- **What the task asks**: Leave out the pictures, then output the lines of the records below from the first through the one containing "size = high - low".

- **Supplied material**:
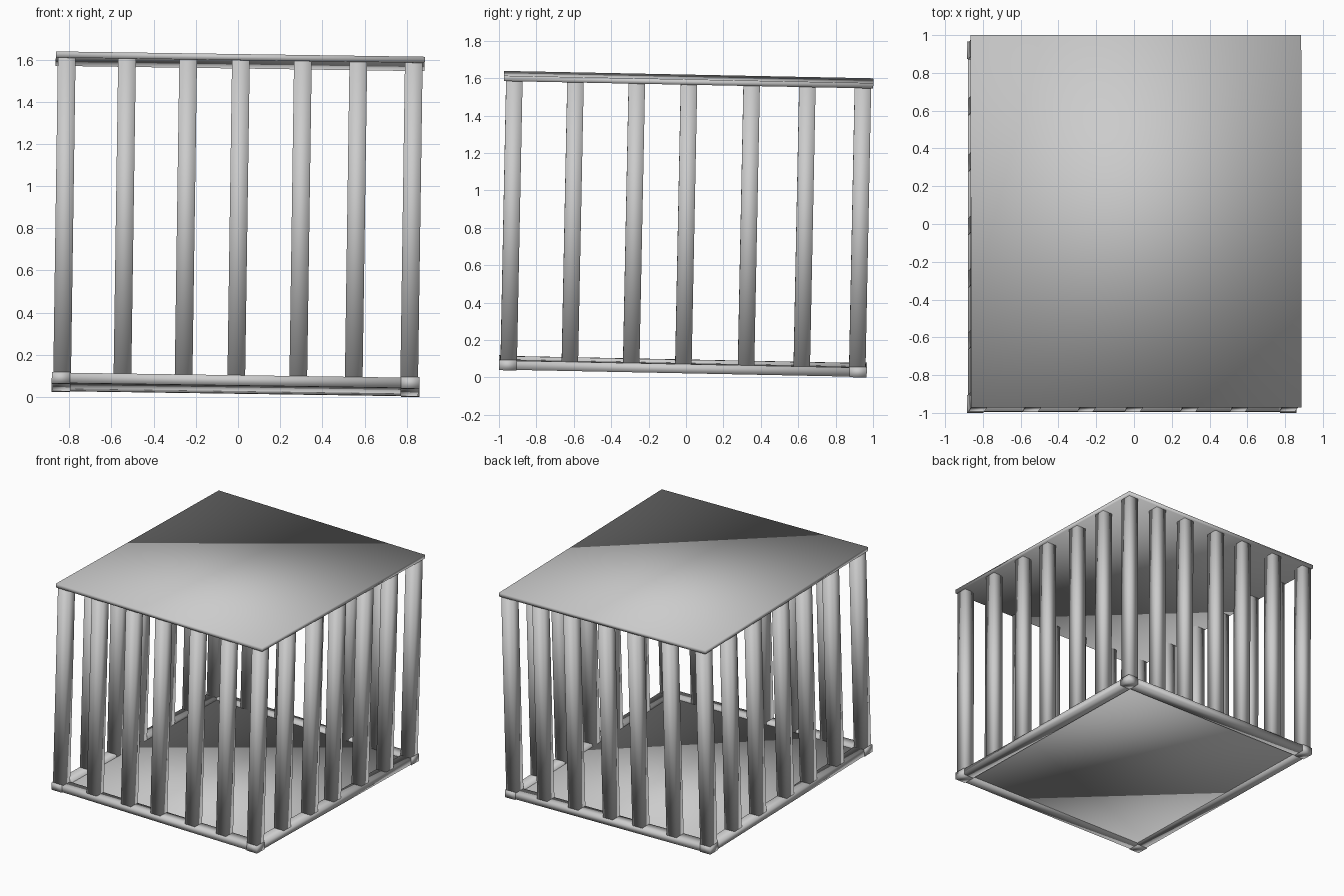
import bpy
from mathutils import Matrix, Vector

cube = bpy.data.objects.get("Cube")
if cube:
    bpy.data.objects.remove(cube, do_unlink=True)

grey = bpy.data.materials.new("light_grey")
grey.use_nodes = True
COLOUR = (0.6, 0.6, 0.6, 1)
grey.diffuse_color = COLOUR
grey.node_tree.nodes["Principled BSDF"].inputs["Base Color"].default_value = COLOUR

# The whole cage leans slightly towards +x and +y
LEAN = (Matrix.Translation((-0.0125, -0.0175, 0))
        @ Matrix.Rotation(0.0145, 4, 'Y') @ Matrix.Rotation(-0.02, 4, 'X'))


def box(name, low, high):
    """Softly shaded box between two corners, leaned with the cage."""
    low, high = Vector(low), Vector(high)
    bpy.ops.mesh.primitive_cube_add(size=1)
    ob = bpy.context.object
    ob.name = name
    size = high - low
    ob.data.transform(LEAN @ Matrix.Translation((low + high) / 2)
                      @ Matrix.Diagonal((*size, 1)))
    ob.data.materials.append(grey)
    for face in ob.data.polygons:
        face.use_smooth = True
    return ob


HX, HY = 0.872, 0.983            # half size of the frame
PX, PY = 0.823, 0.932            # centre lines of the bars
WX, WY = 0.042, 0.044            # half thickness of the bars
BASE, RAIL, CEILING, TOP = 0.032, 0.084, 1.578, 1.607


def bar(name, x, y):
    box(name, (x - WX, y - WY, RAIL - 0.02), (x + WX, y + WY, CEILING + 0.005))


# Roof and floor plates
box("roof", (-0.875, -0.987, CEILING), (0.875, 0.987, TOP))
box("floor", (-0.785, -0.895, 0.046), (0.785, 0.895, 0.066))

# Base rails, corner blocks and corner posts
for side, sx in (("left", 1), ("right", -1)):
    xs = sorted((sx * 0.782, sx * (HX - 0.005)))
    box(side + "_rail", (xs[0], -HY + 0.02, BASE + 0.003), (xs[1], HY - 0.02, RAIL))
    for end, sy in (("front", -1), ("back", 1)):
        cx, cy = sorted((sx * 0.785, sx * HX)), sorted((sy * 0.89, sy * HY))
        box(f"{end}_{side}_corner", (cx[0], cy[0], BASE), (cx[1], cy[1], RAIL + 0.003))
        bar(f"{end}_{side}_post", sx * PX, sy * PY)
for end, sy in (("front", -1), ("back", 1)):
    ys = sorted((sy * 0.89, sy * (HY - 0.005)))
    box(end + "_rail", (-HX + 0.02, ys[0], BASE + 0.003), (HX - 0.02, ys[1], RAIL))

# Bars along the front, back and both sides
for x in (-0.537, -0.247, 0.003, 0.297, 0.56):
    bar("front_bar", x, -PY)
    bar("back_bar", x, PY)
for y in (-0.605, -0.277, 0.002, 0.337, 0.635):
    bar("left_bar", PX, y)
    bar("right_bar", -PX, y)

- **Answer box**:
import bpy
from mathutils import Matrix, Vector

cube = bpy.data.objects.get("Cube")
if cube:
    bpy.data.objects.remove(cube, do_unlink=True)

grey = bpy.data.materials.new("light_grey")
grey.use_nodes = True
COLOUR = (0.6, 0.6, 0.6, 1)
grey.diffuse_color = COLOUR
grey.node_tree.nodes["Principled BSDF"].inputs["Base Color"].default_value = COLOUR

# The whole cage leans slightly towards +x and +y
LEAN = (Matrix.Translation((-0.0125, -0.0175, 0))
        @ Matrix.Rotation(0.0145, 4, 'Y') @ Matrix.Rotation(-0.02, 4, 'X'))


def box(name, low, high):
    """Softly shaded box between two corners, leaned with the cage."""
    low, high = Vector(low), Vector(high)
    bpy.ops.mesh.primitive_cube_add(size=1)
    ob = bpy.context.object
    ob.name = name
    size = high - low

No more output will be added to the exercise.